Ken wasn't looking to make a six-figure salary after graduation, but he was looking to be able to get by. On his current income, he has difficulty making ends meet with his day-to-day expenses, and he says it will take years to pay off his student loans at this rate. On such a limited income and in this situation, health insurance is simply not an option for Ken.
Ken is discouraged and frustrated. Despite his hard work and achievement, he knows that at any moment he is one sickness or injury away from thousands of dollars in debt or ruined credit that would affect his chances for a prosperous future. He has worked for everything he has earned, but health care costs are so high he is scared about his future, if nothing is done to fix our health care system.
Last is Beth, a small business owner in Providence. She and her husband have two full-time and two part-time employees. They find themselves at the whim of insurance companies. Because they don't have the bargaining power to negotiate the terms of their health insurance package, they have seen 41 percent increases in their insurance rates for 2 years in a row.
Beth told me the cost of health insurance is breaking the backs of small entrepreneurs, those critical drivers of innovation and building blocks of our Nation's economy. She doesn't understand how or why anyone would start their own business under the deep financial burdens imposed on small business by our current health insurance system.
Beth also cannot afford health insurance coverage for her twin 3-year-old girls. Beth admits she is terrified about what might happen to them without the safety net that health coverage offers. She urges us to work quickly toward reform so others do not have to struggle with the same fear and frustration as her family.

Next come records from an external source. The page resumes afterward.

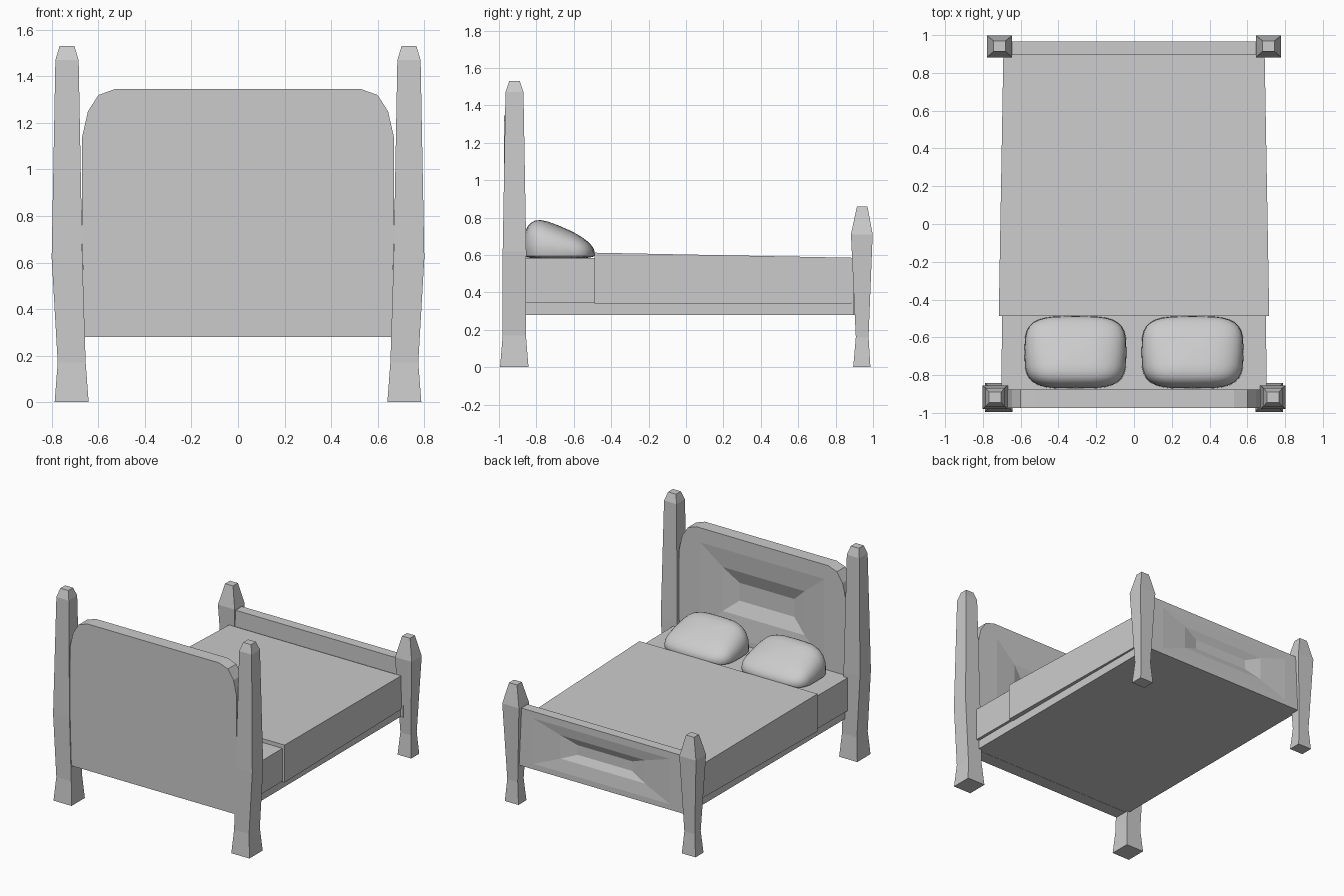
import bpy, bmesh, math

if "Cube" in bpy.data.objects:
    bpy.data.objects.remove(bpy.data.objects["Cube"])


def finish(name, bm):
    bmesh.ops.recalc_face_normals(bm, faces=bm.faces)
    me = bpy.data.meshes.new(name)
    bm.to_mesh(me)
    bm.free()
    ob = bpy.data.objects.new(name, me)
    bpy.context.collection.objects.link(ob)
    return ob


def loft(name, rings):
    """Skin a stack of equal-length point rings and cap both ends."""
    bm = bmesh.new()
    loops = [[bm.verts.new(p) for p in r] for r in rings]
    n = len(loops[0])
    for a, b in zip(loops, loops[1:]):
        for i in range(n):
            j = (i + 1) % n
            bm.faces.new((a[i], a[j], b[j], b[i]))
    bm.faces.new(loops[0])
    bm.faces.new(loops[-1])
    return finish(name, bm)


def rect_z(cx, cy, hx, hy, z):
    return [(cx + sx * hx, cy + sy * hy, z)
            for sx, sy in ((-1, -1), (1, -1), (1, 1), (-1, 1))]


def rect_y(hx, z0, z1, y):
    return [(-hx, y, z0), (hx, y, z0), (hx, y, z1), (-hx, y, z1)]


def board(name, half, y0, y1):
    """Extrude a symmetric outline, given as its +x half from bottom to top."""
    pts = half + [(-x, z) for x, z in reversed(half)]
    return loft(name, [[(x, y, z) for x, z in pts] for y in (y0, y1)])


def carve(ob, rings):
    """Cut a stepped, sloping panel recess into a board."""
    cutter = loft("panel_cutter", rings)
    cutter.hide_render = True
    mod = ob.modifiers.new("panel", 'BOOLEAN')
    mod.operation = 'DIFFERENCE'
    mod.solver = 'EXACT'
    mod.object = cutter
    bpy.context.view_layer.objects.active = ob
    bpy.ops.object.modifier_apply(modifier=mod.name)
    bpy.data.objects.remove(cutter)


# Posts: (centre x, centre y, half width, half depth, z)
head_post = [(.715, -.918, .073, .076, 0), (.715, -.918, .06, .062, .17),
             (.735, -.917, .066, .063, .62), (.735, -.917, .05, .048, 1.47),
             (.735, -.917, .032, .028, 1.53)]
foot_post = [(.712, .94, .055, .046, 0), (.712, .942, .042, .034, .16),
             (.712, .94, .067, .058, .71), (.712, .942, .032, .028, .86)]
for side, s in (("right", 1), ("left", -1)):
    for name, prof in (("head_post", head_post), ("foot_post", foot_post)):
        loft(f"{name}_{side}", [rect_z(s * cx, cy, hx, hy, z)
                                for cx, cy, hx, hy, z in prof])

# Headboard with clipped round corners and a recessed panel
headboard = board("headboard",
                  [(.66, .28), (.67, .7), (.67, 1.14), (.645, 1.25),
                   (.60, 1.32), (.53, 1.345)], -.973, -.877)
carve(headboard, [rect_y(.52, .60, 1.26, -.86), rect_y(.50, .62, 1.24, -.877),
                  rect_y(.33, .78, 1.10, -.892), rect_y(.22, .87, 1.0, -.93)])

# Footboard with a recessed panel on its outer side
footboard = board("footboard", [(.70, .28), (.70, .70)], .895, .967)
carve(footboard, [rect_y(.57, .30, .67, .98), rect_y(.55, .32, .65, .967),
                  rect_y(.34, .41, .58, .955), rect_y(.22, .46, .53, .93)])

# Bed base, mattress and tapered blanket
loft("bed_base", [rect_z(0, .02, .68, .895, z) for z in (.28, .345)])
loft("mattress", [rect_y(.702, .345, .585, -.88), rect_y(.687, .345, .58, .895)])
loft("blanket", [rect_y(.716, .34, .612, -.488), rect_y(.692, .34, .585, .885)])


# Pillows: rounded boxes, higher towards the headboard
def spow(v, e):
    return math.copysign(abs(v) ** e, v)


def pillow(name, cx):
    bm = bmesh.new()
    bmesh.ops.create_uvsphere(bm, u_segments=32, v_segments=16, radius=1)
    for v in bm.verts:
        x, y, z = v.co
        r = math.hypot(x, y)
        c, s = (x / r, y / r) if r > 1e-5 else (0, 0)
        w = spow(r, .7)
        px, py = w * spow(c, .55), w * spow(s, .55)
        h = .157 * (1 - .5 * py) if z > 0 else .02
        v.co = (cx + .27 * px, -.68 + .192 * py, .60 + h * spow(z, .7))
    ob = finish(name, bm)
    for p in ob.data.polygons:
        p.use_smooth = True


pillow("pillow_right", .31)
pillow("pillow_left", -.31)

The Senate has been working hard on health reform legislation since the very beginning of this year. The process is trying and tiring and extremely complex. As we turn up the heat even more the next few weeks and become mired in the intense process of drafting a final bill and getting it to the floor, I urge my colleagues to remember health care reform is not about the interest groups, it is not about parliamentary procedures, it is not about secret meetings, and it is not about CBO scores. Reforming our health care system in America is about Christine and Tina and Beth and Ken and thousands like them in every one of our States across the country. And it means injecting some fairness and some reason into a system that has punished the sick, rewarded the greedy, and discouraged those who try to do the right thing.
For me, these stories reinforce the urgency of what we need to get done in the Senate. I am fully committed to completing this task, as I know the Presiding Officer is, and I look forward to getting it done over the next few weeks.
In closing, let me just say this is the first time I have spoken on the Senate floor since our colleague, Senator Kennedy, has left us. His desk is three down from me. I don't know if the camera shows it now, but there is a black drape over it and some flowers and a copy of Robert Frost's ``The Road Less Traveled.'' I know this poem meant a lot to him, and he certainly meant a lot to me as a very gracious mentor with vast experience who could easily have ignored a new colleague. But he took an interest, and I will never forget his kindness to me.
We all will miss his booming voice. He could fill this Chamber with his voice. We will miss his rollicking good humor. No one enjoyed life and enjoyed his colleagues more than the senior Senator from Massachusetts. We will miss his masterful legislative skills as we try to work our way through the obstructions the other side will be throwing up against progress on health care reform. His wise voice and counsel will be missed.
Finally, we will miss his lion's heart. He knew when the fight was right, he knew when it was worth fighting for, and he was in it to win it.
Ted, God bless you. We miss you.
I yield the floor.